[Start of Attachment]
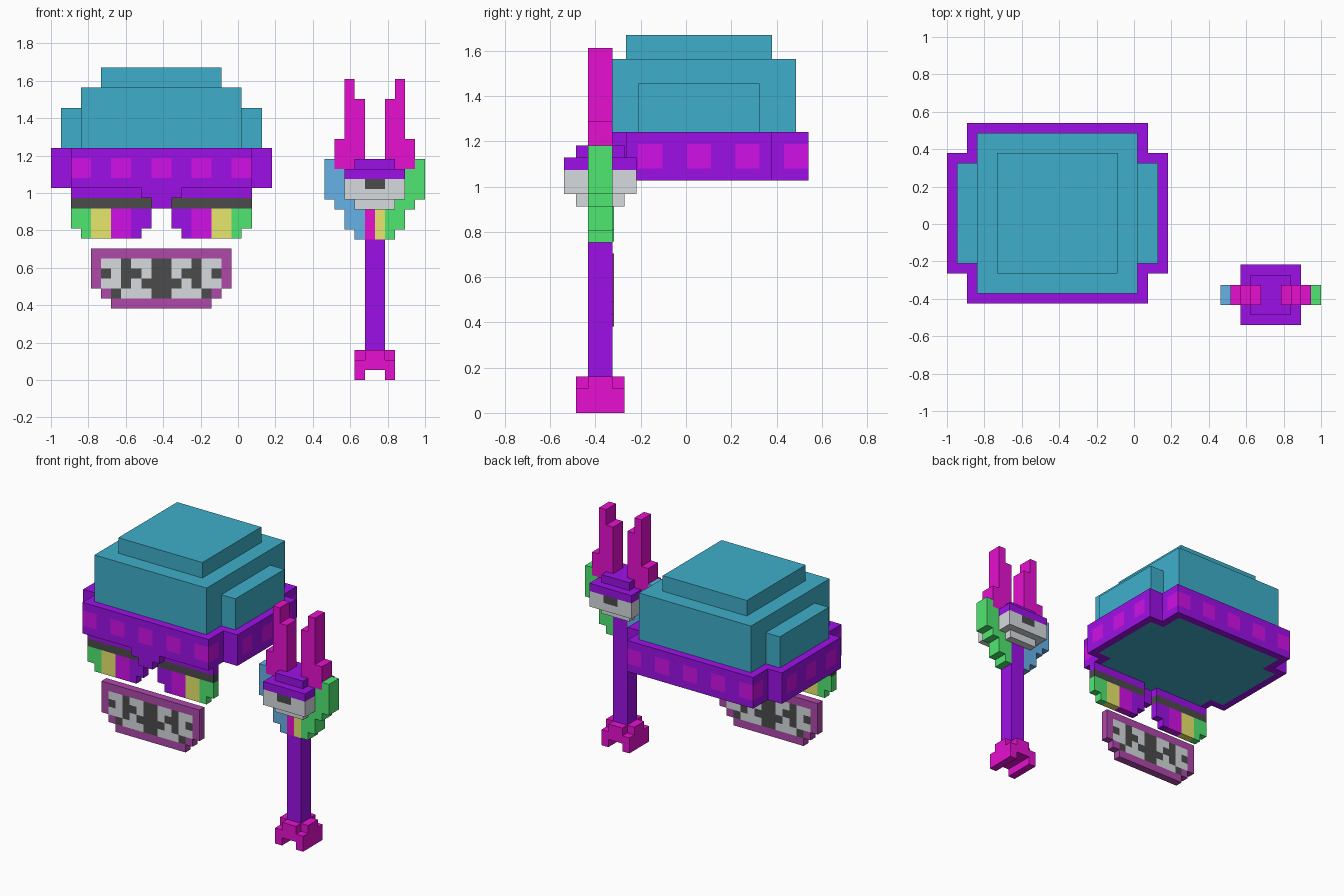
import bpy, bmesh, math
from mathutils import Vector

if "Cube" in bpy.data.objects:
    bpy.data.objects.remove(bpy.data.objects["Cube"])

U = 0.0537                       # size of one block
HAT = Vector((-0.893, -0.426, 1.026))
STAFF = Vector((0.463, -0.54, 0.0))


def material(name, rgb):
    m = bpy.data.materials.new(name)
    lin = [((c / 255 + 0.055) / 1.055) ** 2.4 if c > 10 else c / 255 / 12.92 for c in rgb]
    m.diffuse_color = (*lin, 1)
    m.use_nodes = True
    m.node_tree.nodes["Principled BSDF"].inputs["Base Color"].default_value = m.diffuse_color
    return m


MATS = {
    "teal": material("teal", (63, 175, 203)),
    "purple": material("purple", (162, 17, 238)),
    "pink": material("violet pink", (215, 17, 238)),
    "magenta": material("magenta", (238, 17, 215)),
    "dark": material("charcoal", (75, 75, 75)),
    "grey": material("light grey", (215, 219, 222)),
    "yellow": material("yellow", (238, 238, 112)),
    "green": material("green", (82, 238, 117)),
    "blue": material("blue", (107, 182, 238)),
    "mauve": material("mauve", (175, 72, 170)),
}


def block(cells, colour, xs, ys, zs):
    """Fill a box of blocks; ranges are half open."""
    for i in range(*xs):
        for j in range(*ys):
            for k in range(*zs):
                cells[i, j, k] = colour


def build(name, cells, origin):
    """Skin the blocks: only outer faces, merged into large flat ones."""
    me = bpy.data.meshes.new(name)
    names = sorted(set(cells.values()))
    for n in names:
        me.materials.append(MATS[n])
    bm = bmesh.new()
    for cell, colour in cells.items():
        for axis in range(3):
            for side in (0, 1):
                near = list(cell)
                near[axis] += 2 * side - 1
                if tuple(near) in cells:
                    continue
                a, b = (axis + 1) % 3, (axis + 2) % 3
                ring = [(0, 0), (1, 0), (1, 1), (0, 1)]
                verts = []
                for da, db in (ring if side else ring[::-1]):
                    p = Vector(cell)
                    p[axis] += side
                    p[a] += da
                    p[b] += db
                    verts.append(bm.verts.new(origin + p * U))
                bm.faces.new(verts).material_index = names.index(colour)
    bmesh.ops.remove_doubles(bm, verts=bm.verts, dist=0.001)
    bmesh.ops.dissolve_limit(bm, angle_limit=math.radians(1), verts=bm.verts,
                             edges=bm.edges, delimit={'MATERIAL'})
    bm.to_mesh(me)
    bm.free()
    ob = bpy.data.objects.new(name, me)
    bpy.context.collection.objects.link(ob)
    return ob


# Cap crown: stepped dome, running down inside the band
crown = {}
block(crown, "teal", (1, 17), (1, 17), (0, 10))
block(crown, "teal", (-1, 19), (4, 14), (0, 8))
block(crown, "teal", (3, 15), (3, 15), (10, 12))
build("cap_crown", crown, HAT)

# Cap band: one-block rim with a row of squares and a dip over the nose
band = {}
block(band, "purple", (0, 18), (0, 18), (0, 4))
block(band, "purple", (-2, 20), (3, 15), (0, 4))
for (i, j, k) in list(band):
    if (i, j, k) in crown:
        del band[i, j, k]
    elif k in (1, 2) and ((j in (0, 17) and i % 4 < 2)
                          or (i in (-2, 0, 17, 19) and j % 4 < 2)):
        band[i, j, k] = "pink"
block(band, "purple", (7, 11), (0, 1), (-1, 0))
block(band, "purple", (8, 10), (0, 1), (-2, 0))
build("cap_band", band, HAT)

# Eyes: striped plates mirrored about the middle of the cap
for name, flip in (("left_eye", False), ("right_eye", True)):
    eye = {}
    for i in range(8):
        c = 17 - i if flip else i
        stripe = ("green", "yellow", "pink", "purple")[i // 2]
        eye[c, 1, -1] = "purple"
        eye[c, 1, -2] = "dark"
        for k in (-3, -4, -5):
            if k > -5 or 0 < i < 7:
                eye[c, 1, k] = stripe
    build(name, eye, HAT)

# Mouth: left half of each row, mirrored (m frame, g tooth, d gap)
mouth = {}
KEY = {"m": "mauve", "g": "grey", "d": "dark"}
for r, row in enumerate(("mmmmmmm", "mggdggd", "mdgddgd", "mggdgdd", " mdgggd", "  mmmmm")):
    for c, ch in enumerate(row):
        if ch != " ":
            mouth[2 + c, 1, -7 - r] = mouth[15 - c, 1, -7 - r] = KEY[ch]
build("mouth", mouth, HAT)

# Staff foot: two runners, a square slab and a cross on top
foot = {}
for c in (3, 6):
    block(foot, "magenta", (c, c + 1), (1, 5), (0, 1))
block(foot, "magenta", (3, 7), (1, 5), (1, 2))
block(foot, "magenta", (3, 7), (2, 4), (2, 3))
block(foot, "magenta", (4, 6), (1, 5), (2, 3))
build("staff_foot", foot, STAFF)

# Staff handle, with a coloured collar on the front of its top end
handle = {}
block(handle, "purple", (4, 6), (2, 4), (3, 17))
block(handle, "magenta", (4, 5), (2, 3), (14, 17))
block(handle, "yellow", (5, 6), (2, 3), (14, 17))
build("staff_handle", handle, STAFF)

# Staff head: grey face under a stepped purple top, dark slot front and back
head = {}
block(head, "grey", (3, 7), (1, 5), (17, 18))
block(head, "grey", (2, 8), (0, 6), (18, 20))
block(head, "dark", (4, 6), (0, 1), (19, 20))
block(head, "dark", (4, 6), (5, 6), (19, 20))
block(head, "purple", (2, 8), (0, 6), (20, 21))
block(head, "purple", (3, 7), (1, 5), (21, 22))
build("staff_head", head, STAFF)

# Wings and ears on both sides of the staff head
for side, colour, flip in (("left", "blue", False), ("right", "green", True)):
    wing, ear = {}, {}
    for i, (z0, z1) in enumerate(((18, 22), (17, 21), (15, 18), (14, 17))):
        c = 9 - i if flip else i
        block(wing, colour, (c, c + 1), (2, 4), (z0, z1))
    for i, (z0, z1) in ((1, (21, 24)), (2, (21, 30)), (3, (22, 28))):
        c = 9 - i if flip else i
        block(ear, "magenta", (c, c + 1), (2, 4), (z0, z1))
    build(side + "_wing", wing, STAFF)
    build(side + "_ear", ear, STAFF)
[End of Attachment]
[Start of Attachment]
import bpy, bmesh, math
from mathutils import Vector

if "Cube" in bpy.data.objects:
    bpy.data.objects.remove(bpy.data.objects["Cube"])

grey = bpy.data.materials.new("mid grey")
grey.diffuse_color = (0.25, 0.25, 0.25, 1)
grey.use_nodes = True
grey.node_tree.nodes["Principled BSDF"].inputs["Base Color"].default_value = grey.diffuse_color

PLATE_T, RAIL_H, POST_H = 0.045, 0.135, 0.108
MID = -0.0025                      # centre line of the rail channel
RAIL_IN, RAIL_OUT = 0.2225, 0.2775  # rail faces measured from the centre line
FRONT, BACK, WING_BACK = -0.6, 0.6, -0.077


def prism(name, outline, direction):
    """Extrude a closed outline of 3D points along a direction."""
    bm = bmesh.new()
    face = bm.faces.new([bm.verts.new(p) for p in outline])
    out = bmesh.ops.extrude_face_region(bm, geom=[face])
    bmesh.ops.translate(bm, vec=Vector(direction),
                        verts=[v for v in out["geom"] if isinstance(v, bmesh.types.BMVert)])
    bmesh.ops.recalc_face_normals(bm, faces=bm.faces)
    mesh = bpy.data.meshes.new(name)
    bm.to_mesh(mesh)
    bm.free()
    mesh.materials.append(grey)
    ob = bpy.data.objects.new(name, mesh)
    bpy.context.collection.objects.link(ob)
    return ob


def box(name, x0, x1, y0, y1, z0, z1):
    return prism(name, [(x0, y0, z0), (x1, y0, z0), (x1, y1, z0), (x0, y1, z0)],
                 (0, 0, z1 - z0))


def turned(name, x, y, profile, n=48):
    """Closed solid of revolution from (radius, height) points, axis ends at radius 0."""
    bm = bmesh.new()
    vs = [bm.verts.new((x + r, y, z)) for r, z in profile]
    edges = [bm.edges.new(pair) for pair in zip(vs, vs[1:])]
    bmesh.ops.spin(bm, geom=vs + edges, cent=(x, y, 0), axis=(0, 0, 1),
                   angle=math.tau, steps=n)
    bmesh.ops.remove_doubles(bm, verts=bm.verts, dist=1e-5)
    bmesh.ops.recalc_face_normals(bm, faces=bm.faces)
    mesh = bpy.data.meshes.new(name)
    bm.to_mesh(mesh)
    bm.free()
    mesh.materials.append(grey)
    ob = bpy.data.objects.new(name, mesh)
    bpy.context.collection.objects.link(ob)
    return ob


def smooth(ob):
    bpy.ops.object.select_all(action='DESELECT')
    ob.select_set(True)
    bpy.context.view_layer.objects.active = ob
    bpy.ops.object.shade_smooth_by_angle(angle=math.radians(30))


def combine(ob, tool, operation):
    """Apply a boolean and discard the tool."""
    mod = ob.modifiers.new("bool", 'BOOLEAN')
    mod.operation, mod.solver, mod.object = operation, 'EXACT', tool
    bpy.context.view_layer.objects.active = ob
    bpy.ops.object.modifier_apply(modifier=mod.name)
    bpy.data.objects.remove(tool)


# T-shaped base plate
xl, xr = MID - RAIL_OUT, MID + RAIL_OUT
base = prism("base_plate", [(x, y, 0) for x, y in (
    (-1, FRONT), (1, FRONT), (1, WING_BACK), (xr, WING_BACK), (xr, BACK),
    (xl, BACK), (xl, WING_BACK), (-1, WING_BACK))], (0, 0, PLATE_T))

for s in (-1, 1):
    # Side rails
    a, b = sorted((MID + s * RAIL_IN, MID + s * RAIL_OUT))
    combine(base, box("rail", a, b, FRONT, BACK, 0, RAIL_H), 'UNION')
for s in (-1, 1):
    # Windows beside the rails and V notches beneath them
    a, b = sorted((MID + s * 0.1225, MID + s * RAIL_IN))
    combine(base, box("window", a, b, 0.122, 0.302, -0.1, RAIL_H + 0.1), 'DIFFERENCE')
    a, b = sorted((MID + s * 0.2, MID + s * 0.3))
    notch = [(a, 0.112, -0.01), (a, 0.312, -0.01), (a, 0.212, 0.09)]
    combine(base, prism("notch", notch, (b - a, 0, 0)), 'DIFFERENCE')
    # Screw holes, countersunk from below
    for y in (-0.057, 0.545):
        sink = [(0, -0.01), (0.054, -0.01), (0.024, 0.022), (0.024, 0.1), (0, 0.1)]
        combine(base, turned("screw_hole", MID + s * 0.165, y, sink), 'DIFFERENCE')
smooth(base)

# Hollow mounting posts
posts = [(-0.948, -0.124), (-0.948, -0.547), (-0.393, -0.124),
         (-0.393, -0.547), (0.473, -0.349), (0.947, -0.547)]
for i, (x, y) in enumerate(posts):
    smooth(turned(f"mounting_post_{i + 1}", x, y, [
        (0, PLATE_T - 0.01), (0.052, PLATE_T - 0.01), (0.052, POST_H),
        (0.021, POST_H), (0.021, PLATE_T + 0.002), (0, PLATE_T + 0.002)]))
[End of Attachment]
[Start of Attachment]
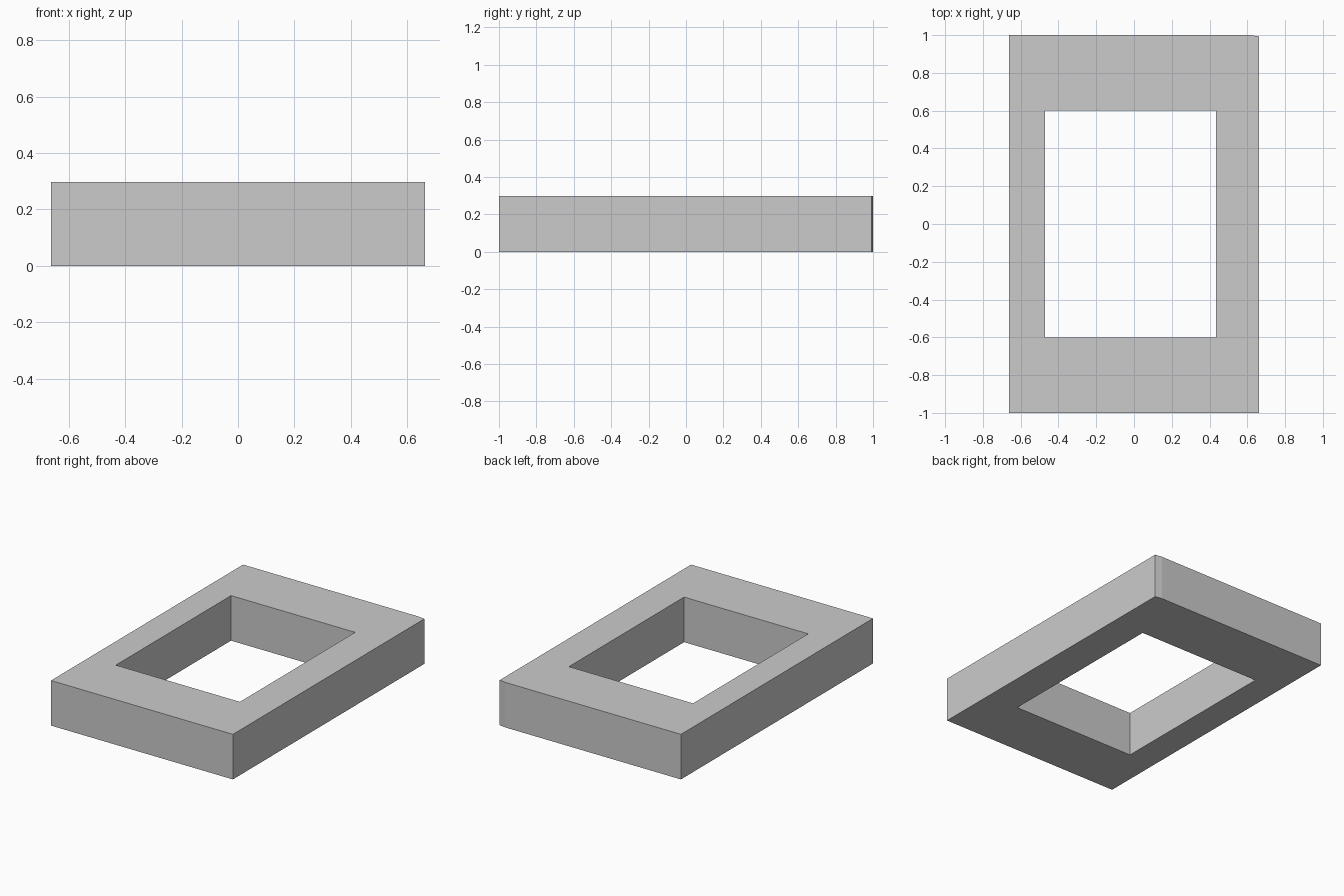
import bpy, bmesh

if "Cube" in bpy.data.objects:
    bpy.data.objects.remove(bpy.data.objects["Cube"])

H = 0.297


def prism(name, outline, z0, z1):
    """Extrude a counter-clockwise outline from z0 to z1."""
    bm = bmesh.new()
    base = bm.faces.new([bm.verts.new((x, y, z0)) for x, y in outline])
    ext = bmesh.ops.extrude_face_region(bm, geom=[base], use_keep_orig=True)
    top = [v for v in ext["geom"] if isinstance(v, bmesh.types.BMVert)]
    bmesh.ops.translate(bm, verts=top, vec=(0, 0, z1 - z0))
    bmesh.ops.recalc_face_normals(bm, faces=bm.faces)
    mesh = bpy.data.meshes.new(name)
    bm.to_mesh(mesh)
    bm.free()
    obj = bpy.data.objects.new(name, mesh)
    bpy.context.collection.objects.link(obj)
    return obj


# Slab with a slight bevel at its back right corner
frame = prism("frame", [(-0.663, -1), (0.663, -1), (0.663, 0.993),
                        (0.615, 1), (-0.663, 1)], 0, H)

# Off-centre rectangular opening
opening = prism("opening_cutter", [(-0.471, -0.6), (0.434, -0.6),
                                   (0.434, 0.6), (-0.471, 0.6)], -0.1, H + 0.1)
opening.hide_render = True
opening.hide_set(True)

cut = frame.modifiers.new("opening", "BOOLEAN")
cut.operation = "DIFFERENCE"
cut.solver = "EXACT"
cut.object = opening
[End of Attachment]
- DIRECTIONS FOR THIS TASK
When the word "build" appears in a line of the listing, pull that line out.

- EXERCISE OUTPUT
def build(name, cells, origin):
build("cap_crown", crown, HAT)
build("cap_band", band, HAT)
    build(name, eye, HAT)
build("mouth", mouth, HAT)
build("staff_foot", foot, STAFF)
build("staff_handle", handle, STAFF)
build("staff_head", head, STAFF)
    build(side + "_wing", wing, STAFF)
    build(side + "_ear", ear, STAFF)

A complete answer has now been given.